> _Exercise_: Go through the material and copy each line that includes "ExtrudeGeometry".

> _Records to use_:
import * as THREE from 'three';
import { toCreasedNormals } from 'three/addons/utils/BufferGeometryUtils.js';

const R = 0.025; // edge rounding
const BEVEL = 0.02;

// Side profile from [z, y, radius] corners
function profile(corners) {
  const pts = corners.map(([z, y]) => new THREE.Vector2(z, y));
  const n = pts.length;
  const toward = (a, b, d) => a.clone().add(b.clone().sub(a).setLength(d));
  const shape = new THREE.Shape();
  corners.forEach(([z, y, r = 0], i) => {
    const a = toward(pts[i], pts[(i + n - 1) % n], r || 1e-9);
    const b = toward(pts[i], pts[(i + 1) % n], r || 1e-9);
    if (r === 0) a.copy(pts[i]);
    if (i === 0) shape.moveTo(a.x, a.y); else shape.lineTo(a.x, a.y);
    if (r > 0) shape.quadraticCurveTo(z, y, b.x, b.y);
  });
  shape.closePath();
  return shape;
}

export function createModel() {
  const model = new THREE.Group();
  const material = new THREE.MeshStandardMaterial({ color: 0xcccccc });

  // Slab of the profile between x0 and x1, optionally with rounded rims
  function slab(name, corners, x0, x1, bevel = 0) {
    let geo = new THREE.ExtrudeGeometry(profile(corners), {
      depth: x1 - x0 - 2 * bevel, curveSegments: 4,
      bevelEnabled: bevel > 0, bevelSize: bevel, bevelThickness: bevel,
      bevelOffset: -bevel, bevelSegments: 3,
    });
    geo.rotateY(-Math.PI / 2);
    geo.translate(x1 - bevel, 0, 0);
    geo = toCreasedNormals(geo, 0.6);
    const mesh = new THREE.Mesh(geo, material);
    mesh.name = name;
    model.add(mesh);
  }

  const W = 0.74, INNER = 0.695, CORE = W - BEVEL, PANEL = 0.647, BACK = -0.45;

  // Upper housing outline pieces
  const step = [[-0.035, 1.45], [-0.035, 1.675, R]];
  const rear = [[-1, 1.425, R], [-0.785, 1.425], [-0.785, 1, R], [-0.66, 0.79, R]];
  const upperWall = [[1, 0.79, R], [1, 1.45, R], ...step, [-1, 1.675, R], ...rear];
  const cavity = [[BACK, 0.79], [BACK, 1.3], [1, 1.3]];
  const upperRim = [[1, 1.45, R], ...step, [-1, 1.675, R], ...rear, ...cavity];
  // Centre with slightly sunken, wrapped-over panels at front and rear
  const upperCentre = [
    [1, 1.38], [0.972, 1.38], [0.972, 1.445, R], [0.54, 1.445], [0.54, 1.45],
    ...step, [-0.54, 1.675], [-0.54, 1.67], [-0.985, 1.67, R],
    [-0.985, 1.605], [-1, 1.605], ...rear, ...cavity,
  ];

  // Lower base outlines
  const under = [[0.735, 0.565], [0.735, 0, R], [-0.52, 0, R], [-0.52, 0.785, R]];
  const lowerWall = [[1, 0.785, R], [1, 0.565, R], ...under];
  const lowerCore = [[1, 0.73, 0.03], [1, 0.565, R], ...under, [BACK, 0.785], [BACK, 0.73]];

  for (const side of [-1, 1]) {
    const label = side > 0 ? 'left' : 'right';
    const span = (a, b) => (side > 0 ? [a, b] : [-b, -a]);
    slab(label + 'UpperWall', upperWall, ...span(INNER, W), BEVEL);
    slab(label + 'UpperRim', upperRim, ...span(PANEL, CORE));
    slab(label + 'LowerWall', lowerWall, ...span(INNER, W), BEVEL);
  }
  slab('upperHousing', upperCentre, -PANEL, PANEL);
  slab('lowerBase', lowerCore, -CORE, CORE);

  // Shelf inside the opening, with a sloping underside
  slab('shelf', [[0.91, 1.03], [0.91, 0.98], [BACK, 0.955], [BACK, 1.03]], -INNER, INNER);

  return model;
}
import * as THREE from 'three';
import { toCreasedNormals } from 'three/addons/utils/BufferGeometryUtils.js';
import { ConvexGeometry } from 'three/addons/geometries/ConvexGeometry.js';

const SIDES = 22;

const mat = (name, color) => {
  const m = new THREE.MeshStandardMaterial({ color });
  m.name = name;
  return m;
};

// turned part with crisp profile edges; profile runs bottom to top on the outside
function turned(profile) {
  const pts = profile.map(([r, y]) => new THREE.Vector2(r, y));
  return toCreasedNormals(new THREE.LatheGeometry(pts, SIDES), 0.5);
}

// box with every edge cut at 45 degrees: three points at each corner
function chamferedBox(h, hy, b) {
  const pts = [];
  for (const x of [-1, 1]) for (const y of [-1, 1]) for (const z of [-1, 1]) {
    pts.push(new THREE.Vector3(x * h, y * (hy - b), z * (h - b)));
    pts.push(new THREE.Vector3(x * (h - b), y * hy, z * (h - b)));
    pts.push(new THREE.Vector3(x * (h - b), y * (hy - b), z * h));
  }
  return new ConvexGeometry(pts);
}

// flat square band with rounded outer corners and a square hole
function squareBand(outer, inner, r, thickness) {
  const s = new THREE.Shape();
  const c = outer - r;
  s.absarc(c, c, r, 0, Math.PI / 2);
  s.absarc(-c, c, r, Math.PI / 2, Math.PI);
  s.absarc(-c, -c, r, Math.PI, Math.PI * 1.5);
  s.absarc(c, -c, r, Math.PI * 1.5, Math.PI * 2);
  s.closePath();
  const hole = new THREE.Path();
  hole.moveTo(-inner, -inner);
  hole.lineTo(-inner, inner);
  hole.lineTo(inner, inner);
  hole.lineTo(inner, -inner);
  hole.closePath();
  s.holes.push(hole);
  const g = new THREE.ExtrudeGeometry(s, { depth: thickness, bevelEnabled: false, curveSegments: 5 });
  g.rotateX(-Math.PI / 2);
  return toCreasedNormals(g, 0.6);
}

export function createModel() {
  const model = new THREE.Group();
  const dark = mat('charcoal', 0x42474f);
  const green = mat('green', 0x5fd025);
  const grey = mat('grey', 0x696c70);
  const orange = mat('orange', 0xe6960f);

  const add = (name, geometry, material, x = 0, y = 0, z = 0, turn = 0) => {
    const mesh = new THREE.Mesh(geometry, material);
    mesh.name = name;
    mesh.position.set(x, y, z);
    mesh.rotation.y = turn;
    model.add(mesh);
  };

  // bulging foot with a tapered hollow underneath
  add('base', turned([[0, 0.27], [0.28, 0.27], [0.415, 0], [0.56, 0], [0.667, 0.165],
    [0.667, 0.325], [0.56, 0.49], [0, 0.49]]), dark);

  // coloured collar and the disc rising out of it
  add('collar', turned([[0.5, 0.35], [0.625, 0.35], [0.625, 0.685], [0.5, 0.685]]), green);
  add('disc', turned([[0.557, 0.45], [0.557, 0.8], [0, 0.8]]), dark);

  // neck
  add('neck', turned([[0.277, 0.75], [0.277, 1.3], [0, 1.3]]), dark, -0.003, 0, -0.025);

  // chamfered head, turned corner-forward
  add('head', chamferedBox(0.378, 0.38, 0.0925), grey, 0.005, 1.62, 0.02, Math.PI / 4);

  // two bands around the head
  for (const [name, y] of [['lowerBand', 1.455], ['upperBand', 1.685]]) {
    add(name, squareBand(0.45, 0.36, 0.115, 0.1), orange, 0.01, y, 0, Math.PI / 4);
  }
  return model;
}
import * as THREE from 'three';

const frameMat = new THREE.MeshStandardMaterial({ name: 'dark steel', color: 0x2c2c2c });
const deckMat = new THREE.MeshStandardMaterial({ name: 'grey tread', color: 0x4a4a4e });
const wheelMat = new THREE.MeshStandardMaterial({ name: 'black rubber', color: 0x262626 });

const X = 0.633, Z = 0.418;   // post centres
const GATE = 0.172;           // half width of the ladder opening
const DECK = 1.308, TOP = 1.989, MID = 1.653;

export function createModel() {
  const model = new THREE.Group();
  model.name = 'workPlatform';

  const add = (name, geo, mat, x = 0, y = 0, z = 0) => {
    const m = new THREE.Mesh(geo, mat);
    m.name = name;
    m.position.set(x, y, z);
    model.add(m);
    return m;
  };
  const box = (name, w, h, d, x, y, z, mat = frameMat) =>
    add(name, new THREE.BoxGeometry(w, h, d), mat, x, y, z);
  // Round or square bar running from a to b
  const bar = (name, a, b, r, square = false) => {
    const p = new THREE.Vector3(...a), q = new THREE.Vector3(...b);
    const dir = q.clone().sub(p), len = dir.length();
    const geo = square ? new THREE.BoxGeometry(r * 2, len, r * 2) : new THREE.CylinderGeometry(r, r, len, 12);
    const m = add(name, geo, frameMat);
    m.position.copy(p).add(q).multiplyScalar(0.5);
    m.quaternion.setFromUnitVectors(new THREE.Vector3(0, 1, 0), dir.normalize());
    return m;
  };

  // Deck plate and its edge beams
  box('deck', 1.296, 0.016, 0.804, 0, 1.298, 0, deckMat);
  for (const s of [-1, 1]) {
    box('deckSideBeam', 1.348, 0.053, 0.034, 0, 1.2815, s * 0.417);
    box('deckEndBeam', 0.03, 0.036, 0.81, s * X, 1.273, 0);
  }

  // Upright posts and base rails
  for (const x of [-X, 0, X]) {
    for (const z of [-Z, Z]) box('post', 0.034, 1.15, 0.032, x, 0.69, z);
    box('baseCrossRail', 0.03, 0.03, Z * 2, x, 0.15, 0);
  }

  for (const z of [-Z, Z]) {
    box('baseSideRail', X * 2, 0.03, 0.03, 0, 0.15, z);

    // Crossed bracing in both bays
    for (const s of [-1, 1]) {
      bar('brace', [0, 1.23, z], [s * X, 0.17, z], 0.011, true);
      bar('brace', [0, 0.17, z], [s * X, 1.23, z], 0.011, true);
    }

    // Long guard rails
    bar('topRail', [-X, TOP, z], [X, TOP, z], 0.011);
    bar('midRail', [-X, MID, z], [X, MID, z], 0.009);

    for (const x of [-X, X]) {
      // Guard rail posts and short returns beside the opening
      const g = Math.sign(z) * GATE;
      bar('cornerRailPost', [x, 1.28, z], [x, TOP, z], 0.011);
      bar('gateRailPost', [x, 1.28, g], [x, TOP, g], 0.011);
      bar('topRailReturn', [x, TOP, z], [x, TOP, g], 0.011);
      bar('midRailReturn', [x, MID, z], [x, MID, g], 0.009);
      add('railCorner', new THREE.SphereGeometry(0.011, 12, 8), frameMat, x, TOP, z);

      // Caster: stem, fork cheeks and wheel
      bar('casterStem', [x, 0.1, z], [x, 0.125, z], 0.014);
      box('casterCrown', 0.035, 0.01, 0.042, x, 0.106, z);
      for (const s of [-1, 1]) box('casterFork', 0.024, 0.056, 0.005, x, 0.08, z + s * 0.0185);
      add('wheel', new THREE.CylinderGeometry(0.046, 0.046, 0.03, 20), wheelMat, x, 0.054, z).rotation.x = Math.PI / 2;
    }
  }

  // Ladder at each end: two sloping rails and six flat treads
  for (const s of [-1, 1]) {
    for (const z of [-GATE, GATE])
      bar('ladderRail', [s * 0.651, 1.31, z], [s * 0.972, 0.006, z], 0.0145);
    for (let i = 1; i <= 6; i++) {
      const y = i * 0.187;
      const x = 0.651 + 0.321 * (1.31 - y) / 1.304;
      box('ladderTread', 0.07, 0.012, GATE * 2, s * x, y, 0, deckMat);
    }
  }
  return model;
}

> _Expected answer_:
    let geo = new THREE.ExtrudeGeometry(profile(corners), {
  const g = new THREE.ExtrudeGeometry(s, { depth: thickness, bevelEnabled: false, curveSegments: 5 });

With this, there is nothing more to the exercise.